Margaret (Peggy) Goldwater (1909–1985)

Margaret (Peggy) Goldwater (1909–1985)Margaret Goldwater advocated for birth control and reproductive rights in the United States during the twentieth century. Goldwater was a socialite and philanthropist and was married to Barry Goldwater, US Senator from Arizona. She spent much of her life working to further the women's reproductive rights movement, which sought to expand women's legal, social, and physical access to reproductive healthcare, including contraception and abortions. Goldwater, with guidance from birth control activist Margaret Sanger, helped establish the second

Margaret Higgins Sanger (1879-1966)

<a href="/search?text=Margaret%20Higgins%20Sanger" title="" class="lexicon-term">Margaret Higgins Sanger</a> (1879-1966)Margaret Higgins Sanger advocated for birth control in the United States and Europe during the late nineteenth and early twentieth centuries. Although people used contraceptives prior to the twentieth century, in the US the 1873 Comstock Act made the distribution of information relating to the use of contraceptives illegal, and similar state-level Comstock laws also classified discussion and dissemination of contraceptives as illegal. Sanger helped to repeal the Comstock Act
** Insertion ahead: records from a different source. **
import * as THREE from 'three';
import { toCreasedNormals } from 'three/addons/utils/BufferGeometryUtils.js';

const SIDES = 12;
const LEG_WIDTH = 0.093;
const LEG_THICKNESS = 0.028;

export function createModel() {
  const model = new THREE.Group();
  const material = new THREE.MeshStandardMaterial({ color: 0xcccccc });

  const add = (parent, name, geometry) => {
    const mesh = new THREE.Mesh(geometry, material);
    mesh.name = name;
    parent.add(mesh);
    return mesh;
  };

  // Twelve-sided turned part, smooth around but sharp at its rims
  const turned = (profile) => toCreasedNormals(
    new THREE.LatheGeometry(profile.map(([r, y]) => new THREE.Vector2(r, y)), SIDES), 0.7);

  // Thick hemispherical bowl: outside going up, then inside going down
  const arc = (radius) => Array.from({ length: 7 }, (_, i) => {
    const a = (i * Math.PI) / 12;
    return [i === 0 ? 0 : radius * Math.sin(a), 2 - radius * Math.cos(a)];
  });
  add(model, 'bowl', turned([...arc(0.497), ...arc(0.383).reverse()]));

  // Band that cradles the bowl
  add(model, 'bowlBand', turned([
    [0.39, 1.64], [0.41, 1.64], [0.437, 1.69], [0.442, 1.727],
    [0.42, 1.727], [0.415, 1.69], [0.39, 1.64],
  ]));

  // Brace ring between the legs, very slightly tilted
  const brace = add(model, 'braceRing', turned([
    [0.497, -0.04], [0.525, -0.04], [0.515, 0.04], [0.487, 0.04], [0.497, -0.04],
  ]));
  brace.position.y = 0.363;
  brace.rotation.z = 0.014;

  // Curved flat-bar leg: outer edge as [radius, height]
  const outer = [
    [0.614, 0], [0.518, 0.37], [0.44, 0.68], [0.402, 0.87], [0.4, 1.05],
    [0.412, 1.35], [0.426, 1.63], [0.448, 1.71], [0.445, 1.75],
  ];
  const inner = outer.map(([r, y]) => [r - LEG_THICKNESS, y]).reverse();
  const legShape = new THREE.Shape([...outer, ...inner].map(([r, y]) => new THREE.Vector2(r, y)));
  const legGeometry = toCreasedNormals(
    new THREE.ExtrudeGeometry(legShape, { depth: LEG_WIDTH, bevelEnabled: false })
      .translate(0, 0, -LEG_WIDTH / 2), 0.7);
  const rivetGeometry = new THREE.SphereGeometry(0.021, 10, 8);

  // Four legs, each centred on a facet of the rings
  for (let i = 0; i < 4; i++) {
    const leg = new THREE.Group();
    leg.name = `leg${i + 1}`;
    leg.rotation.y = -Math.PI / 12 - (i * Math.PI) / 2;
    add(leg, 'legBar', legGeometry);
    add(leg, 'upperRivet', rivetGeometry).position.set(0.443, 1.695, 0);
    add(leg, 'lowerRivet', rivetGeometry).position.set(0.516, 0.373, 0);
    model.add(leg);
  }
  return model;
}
The Mother's Health Clinic of Phoenix (1937-1942)

The Mother's Health Clinic of Phoenix (1932-1942)The Mother's Health Clinic opened in Phoenix, Arizona, in 1937 and provided women in central Arizona with contraception and family planning resources. A group of wealthy philanthropic Phoenix women founded the clinic under the guidance of birth control activist Margaret Sanger. The clinic was the second birth control clinic to open in Arizona and the first to serve central and northern Arizona residents. In 1942, the clinic affiliated with the national organization Planned Parenthood Federation of America and eventually formed the Planned

Clinica Para Madres (1934-1950)

Clinica Para Madres (1934-1950)The Clinica Para Madres (Mother’s Clinic) opened in Tucson, Arizona, in December of 1934 as the first birth control clinic in Arizona. After moving to Tucson, birth control activist Margaret Sanger, along with a group of local philanthropic women, founded the clinic to provide Arizona women with contraception. During the early 1900s in the US, contraception was illegal under the federal Comstock Act. Additionally, many viewed contraception and sex as obscene and not to be discussed in public or outside of